WORK ORDER →
From the listing below, pick out each line with the word "span".

DATA TO USE →
○ ○ ○ ○

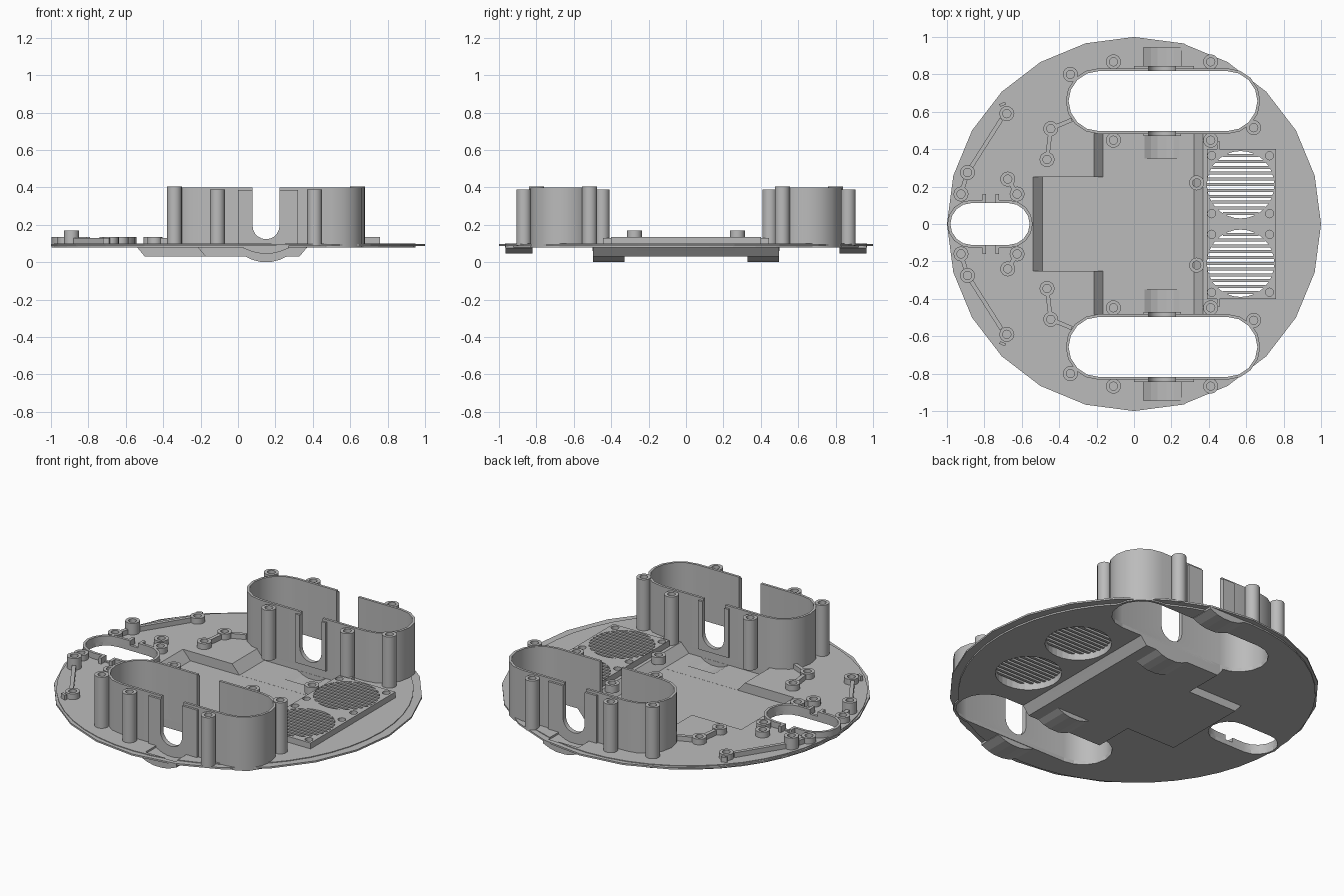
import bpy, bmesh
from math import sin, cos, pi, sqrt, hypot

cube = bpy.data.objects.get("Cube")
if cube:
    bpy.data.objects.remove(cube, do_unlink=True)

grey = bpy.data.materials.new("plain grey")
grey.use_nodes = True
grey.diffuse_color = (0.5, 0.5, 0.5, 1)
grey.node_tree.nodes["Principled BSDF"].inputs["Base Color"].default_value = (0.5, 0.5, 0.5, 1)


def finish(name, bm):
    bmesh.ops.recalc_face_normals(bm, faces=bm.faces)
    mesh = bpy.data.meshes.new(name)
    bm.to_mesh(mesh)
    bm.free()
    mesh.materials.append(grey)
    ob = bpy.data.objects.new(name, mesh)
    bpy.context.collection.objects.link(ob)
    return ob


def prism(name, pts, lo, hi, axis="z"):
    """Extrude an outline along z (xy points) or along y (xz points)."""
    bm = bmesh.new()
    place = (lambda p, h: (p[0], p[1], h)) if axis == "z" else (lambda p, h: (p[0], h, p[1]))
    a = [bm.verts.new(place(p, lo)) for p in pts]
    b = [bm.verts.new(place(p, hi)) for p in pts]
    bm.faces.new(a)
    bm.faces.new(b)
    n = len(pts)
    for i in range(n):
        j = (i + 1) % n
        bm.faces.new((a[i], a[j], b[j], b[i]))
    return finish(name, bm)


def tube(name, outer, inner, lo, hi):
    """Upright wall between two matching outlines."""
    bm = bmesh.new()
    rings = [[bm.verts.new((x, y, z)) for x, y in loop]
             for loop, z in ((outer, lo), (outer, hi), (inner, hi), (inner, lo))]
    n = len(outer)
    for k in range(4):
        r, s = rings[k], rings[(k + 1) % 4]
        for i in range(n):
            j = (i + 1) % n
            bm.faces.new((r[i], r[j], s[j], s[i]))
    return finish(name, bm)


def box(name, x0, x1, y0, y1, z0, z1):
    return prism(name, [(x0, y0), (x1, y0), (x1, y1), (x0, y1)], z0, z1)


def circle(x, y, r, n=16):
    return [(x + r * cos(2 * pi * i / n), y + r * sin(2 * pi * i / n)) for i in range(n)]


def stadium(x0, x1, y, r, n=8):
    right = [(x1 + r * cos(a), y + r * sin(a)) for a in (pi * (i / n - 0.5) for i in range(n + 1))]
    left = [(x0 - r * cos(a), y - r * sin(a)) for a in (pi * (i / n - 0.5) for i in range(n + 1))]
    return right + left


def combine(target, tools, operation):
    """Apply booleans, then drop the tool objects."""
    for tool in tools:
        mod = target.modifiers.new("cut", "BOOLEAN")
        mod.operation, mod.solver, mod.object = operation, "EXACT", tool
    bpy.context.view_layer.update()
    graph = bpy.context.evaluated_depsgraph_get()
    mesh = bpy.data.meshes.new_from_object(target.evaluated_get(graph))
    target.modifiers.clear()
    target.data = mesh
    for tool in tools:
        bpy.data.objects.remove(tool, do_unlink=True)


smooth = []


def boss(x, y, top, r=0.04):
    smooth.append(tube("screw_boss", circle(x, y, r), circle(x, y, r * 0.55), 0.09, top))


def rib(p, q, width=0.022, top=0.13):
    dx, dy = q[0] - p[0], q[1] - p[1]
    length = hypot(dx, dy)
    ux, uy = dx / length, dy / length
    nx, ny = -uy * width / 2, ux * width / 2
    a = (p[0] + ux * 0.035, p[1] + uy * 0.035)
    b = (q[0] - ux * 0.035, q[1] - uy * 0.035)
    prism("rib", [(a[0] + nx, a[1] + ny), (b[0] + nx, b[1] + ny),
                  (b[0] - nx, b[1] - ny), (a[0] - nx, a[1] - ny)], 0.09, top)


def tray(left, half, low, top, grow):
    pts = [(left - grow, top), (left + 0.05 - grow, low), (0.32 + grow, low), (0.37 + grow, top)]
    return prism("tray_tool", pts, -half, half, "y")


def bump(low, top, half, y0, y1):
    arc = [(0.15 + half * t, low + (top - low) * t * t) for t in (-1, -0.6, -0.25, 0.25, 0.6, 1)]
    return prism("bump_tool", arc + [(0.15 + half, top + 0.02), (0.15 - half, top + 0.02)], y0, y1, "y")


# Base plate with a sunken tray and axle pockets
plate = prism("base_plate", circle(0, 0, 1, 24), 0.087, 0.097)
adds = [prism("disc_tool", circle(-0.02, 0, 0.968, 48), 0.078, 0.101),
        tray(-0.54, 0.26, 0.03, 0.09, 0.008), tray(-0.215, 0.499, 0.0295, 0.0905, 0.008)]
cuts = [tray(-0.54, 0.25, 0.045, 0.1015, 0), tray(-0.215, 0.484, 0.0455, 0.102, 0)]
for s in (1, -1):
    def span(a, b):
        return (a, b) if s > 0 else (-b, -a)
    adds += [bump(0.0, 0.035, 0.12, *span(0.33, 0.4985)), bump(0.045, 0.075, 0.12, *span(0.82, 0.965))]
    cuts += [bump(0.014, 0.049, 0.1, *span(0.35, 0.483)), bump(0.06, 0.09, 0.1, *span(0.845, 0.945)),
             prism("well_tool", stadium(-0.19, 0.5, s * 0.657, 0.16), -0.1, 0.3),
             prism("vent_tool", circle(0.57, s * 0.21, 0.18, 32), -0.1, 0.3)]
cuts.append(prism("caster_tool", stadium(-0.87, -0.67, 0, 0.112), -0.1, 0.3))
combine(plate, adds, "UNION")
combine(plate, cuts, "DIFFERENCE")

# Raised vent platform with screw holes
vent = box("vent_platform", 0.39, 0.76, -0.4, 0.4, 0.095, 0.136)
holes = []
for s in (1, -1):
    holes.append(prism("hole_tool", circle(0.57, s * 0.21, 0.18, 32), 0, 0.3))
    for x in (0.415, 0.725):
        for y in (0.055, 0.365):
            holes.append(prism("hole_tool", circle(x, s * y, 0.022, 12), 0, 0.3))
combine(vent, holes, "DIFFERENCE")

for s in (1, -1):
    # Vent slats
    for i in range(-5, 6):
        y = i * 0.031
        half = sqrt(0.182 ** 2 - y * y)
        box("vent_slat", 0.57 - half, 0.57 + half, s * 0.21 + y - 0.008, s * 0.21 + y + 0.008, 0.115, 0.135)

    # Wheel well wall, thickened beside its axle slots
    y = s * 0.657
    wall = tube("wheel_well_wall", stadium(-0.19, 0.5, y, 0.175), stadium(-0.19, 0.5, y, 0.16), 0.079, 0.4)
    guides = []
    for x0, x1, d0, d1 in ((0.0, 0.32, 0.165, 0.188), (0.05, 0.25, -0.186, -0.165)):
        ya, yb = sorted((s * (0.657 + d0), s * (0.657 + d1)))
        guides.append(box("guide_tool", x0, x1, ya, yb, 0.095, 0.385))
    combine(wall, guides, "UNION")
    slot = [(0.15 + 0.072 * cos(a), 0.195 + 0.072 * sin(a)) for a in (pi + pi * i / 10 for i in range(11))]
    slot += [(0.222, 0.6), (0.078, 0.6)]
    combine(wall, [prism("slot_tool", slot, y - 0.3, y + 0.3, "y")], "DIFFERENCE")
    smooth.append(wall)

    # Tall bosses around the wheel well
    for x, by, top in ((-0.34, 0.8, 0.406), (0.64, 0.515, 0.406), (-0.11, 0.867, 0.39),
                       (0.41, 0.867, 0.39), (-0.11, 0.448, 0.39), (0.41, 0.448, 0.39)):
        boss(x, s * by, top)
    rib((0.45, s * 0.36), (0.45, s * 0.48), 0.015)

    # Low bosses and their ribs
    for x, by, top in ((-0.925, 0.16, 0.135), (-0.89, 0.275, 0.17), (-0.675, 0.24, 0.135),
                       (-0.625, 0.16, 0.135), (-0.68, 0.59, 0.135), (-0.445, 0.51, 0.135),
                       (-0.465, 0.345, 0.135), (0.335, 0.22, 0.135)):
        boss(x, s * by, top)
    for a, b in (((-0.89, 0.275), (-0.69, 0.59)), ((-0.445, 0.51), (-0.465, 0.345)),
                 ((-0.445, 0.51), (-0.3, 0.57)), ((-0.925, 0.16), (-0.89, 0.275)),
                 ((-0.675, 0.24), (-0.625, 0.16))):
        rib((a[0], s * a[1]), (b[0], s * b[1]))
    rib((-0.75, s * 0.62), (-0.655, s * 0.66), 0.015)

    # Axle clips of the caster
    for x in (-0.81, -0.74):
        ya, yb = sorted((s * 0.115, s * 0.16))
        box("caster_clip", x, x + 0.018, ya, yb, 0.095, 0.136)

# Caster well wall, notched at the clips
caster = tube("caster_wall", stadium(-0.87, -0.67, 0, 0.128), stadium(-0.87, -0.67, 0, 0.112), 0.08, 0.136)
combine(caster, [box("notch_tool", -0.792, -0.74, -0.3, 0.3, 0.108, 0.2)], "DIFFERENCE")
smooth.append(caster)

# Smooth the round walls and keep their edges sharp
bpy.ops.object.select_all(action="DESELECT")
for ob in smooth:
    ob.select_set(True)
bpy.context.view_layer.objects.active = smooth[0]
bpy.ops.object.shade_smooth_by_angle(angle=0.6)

○ ○ ○ ○

WRITTEN ANSWER →
    def span(a, b):
    adds += [bump(0.0, 0.035, 0.12, *span(0.33, 0.4985)), bump(0.045, 0.075, 0.12, *span(0.82, 0.965))]
    cuts += [bump(0.014, 0.049, 0.1, *span(0.35, 0.483)), bump(0.06, 0.09, 0.1, *span(0.845, 0.945)),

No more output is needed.